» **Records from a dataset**

════════════════════

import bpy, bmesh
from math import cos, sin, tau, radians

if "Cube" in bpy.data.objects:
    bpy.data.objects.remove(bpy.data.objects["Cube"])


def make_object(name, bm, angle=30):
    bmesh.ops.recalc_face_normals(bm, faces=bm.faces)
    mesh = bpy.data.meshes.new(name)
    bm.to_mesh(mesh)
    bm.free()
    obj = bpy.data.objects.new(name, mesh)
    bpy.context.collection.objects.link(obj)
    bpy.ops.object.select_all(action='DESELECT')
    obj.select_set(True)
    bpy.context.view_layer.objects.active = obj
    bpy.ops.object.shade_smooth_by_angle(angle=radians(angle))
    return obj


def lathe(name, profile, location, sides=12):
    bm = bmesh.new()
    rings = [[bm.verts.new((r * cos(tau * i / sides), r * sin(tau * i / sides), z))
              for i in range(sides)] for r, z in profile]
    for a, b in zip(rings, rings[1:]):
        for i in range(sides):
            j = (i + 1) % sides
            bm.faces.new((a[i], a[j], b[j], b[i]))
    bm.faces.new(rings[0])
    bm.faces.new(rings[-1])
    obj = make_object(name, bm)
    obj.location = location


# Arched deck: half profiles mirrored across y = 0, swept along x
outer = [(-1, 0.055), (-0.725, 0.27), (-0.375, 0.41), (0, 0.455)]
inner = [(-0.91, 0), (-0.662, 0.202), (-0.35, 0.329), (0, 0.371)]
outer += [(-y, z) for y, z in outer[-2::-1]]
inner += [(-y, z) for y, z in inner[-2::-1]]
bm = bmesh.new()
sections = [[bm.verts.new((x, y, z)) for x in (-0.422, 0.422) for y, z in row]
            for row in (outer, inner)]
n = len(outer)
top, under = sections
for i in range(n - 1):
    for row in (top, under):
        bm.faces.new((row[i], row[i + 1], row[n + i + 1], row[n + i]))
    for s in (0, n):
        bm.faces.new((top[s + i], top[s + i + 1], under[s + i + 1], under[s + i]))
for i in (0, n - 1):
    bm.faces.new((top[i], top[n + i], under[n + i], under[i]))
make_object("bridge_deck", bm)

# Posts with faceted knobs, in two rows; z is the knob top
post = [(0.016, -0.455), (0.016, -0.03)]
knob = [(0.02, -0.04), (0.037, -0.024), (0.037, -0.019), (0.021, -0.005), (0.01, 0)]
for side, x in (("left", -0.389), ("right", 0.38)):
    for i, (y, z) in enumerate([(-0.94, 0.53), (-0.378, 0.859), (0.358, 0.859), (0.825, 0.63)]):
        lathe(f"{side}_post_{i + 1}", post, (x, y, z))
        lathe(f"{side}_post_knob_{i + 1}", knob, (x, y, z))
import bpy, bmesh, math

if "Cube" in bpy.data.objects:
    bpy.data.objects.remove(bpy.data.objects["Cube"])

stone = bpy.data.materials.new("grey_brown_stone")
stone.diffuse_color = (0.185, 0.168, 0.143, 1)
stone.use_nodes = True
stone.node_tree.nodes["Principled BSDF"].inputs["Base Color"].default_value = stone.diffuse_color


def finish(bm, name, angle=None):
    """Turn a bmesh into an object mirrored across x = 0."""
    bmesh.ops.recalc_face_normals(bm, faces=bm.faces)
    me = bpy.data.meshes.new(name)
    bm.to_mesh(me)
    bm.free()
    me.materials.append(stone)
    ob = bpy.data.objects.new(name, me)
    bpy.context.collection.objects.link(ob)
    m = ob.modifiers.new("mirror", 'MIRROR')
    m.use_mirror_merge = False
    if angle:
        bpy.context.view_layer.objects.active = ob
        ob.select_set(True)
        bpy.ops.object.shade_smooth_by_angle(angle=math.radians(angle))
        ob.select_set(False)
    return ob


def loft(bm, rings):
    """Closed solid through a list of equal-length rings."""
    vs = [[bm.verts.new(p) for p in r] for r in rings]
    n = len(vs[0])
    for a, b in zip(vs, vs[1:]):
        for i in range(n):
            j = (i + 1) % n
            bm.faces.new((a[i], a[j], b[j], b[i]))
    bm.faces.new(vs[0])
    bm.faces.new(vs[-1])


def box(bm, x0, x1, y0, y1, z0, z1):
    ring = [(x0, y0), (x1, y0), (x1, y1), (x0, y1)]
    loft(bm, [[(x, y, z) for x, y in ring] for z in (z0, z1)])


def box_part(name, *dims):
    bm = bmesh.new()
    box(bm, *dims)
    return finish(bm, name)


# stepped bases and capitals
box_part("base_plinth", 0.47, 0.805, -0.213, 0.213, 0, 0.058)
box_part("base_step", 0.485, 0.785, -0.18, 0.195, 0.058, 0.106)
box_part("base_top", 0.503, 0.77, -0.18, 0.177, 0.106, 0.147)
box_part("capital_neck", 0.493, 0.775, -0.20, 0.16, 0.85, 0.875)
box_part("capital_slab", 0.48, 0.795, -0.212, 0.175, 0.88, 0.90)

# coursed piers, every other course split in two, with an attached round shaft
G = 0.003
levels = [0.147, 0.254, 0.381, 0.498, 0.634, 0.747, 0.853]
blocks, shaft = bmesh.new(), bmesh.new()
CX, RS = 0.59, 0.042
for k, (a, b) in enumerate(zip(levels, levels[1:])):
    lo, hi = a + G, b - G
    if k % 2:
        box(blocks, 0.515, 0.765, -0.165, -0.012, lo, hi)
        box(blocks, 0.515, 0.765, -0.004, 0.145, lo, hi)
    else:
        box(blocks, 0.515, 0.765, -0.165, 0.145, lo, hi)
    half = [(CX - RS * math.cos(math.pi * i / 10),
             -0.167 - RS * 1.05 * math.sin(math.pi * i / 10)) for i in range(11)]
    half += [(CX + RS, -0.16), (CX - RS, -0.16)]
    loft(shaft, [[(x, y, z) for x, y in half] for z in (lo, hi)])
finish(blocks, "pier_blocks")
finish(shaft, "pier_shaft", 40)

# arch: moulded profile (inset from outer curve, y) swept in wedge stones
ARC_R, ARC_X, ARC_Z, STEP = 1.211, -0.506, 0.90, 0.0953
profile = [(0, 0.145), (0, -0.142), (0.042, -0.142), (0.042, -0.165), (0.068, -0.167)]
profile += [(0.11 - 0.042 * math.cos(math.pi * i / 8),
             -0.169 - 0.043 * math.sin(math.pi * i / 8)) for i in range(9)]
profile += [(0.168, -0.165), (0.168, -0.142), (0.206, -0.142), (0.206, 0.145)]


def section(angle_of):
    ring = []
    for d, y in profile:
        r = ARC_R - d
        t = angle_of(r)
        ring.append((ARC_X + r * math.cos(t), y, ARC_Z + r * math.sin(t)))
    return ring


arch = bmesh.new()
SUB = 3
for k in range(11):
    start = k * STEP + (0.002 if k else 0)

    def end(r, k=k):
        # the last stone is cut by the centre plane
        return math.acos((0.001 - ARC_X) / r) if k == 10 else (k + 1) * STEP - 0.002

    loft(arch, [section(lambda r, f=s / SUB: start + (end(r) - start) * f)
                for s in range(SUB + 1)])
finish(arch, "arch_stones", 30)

════════════════════

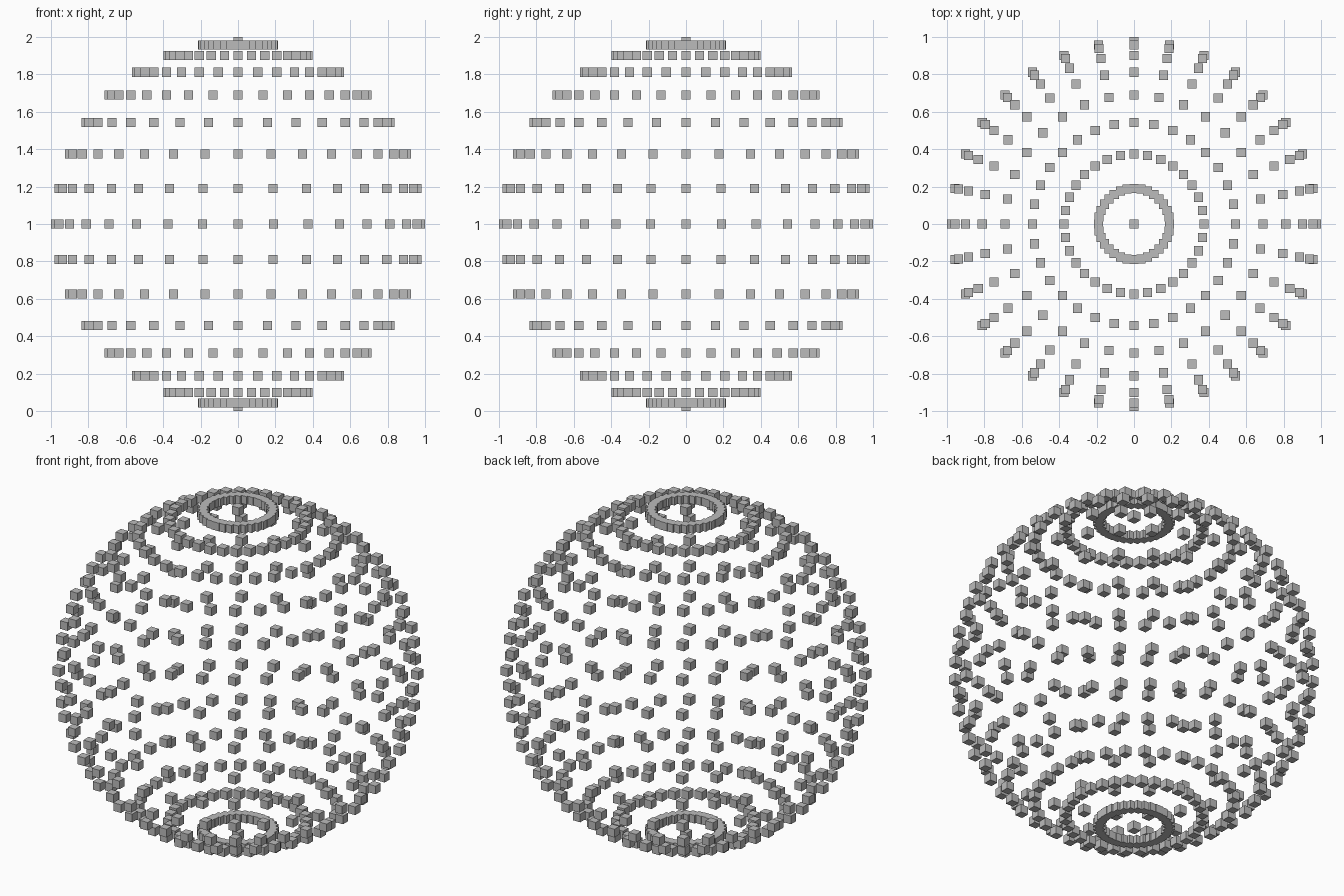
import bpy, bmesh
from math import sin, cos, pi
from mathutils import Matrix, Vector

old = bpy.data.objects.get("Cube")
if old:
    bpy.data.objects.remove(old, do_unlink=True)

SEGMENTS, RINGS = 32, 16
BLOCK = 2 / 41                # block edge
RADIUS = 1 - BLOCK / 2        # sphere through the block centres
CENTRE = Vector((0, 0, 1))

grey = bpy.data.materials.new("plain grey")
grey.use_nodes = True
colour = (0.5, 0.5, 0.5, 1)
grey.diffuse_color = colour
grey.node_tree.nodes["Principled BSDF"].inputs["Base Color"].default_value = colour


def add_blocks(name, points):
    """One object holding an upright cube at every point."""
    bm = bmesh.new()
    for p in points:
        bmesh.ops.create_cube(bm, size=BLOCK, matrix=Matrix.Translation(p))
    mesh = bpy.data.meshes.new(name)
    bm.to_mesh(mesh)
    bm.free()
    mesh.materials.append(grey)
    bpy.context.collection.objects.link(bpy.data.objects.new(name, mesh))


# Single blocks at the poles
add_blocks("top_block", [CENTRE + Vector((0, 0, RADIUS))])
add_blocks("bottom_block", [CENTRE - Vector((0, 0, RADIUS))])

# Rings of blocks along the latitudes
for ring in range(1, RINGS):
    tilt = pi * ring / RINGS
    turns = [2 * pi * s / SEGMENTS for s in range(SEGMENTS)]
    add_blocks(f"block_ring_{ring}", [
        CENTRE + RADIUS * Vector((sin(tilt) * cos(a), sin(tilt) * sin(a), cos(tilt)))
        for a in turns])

════════════════════

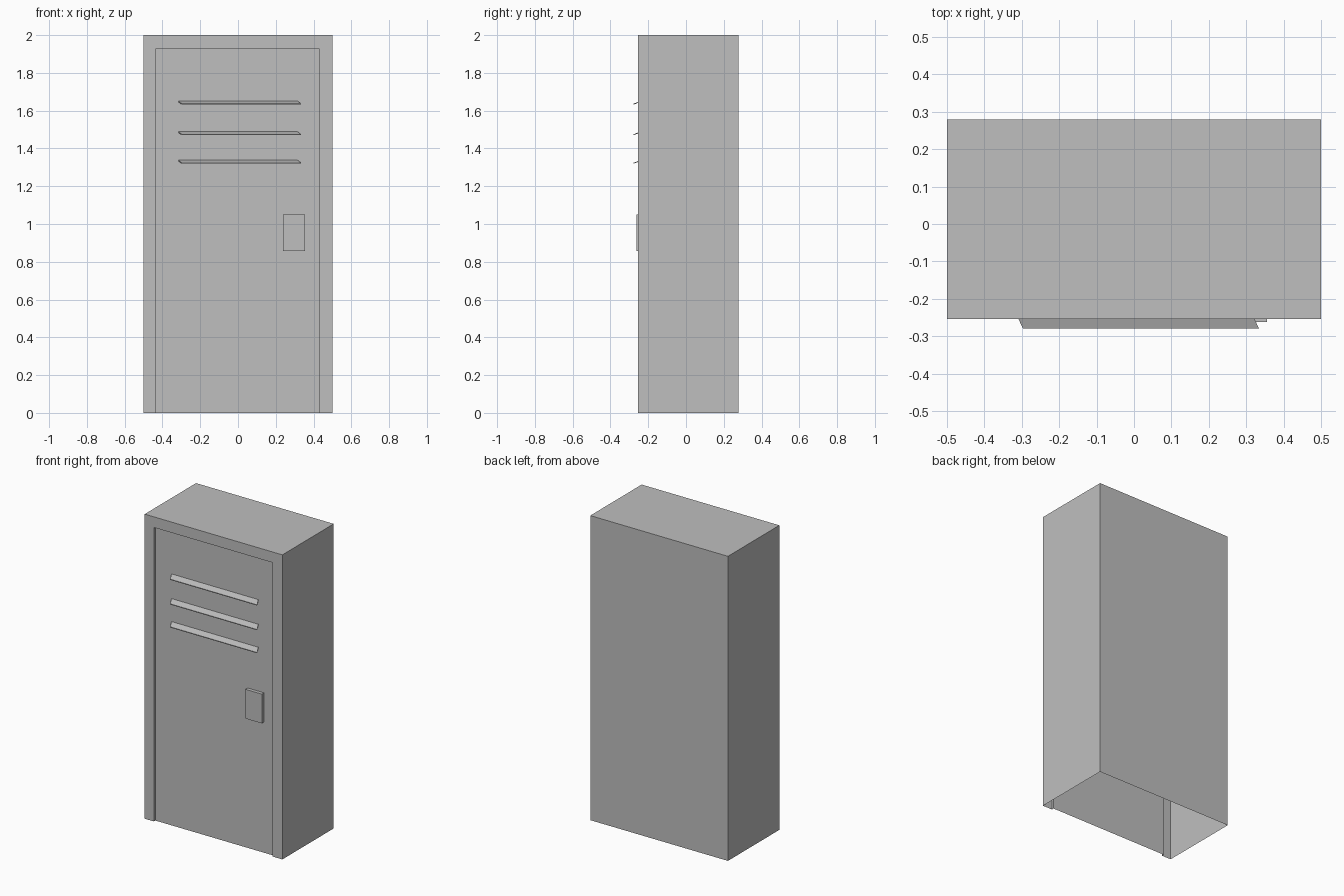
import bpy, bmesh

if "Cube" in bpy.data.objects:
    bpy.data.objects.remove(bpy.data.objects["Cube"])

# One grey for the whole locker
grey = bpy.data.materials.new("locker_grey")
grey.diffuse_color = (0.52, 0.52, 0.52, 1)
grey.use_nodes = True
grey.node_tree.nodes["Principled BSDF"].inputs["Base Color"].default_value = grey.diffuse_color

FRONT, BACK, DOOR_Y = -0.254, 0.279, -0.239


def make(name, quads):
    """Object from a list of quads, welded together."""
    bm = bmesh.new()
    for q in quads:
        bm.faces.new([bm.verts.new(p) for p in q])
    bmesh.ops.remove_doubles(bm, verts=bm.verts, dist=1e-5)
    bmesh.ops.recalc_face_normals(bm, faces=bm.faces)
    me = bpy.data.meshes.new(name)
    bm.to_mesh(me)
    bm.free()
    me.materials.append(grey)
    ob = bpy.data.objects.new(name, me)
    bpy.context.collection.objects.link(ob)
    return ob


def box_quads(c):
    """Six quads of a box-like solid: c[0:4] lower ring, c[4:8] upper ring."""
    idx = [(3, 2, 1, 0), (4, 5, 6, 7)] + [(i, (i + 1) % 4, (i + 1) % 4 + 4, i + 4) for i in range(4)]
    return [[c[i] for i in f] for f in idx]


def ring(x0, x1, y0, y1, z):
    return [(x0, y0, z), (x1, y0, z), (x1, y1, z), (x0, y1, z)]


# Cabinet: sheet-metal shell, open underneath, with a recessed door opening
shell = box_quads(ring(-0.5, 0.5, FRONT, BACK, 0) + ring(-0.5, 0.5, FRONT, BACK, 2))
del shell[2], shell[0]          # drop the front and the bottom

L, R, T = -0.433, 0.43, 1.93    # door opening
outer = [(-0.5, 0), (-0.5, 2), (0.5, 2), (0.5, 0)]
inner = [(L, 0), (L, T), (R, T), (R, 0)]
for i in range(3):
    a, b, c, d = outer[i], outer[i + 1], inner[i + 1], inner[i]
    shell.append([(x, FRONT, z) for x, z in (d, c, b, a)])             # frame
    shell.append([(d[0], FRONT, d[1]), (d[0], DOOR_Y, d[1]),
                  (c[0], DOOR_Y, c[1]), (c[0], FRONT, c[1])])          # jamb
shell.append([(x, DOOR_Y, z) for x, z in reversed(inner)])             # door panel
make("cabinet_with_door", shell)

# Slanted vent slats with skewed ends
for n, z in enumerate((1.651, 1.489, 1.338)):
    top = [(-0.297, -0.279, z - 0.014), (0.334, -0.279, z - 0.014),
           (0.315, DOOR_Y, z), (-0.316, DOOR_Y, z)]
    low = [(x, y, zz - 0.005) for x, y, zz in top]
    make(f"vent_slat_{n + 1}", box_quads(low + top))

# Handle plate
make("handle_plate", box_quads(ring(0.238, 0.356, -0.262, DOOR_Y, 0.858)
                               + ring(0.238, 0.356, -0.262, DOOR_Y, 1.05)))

════════════════════

» **HOW TO COMPLETE THIS TASK**
Locate the word "range" in the entries, and copy every line where it is found.

» **WRITTEN ANSWER**
              for i in range(sides)] for r, z in profile]
        for i in range(sides):
for i in range(n - 1):
        for i in range(n):
             -0.167 - RS * 1.05 * math.sin(math.pi * i / 10)) for i in range(11)]
             -0.169 - 0.043 * math.sin(math.pi * i / 8)) for i in range(9)]
for k in range(11):
                for s in range(SUB + 1)])
for ring in range(1, RINGS):
    turns = [2 * pi * s / SEGMENTS for s in range(SEGMENTS)]
    idx = [(3, 2, 1, 0), (4, 5, 6, 7)] + [(i, (i + 1) % 4, (i + 1) % 4 + 4, i + 4) for i in range(4)]
for i in range(3):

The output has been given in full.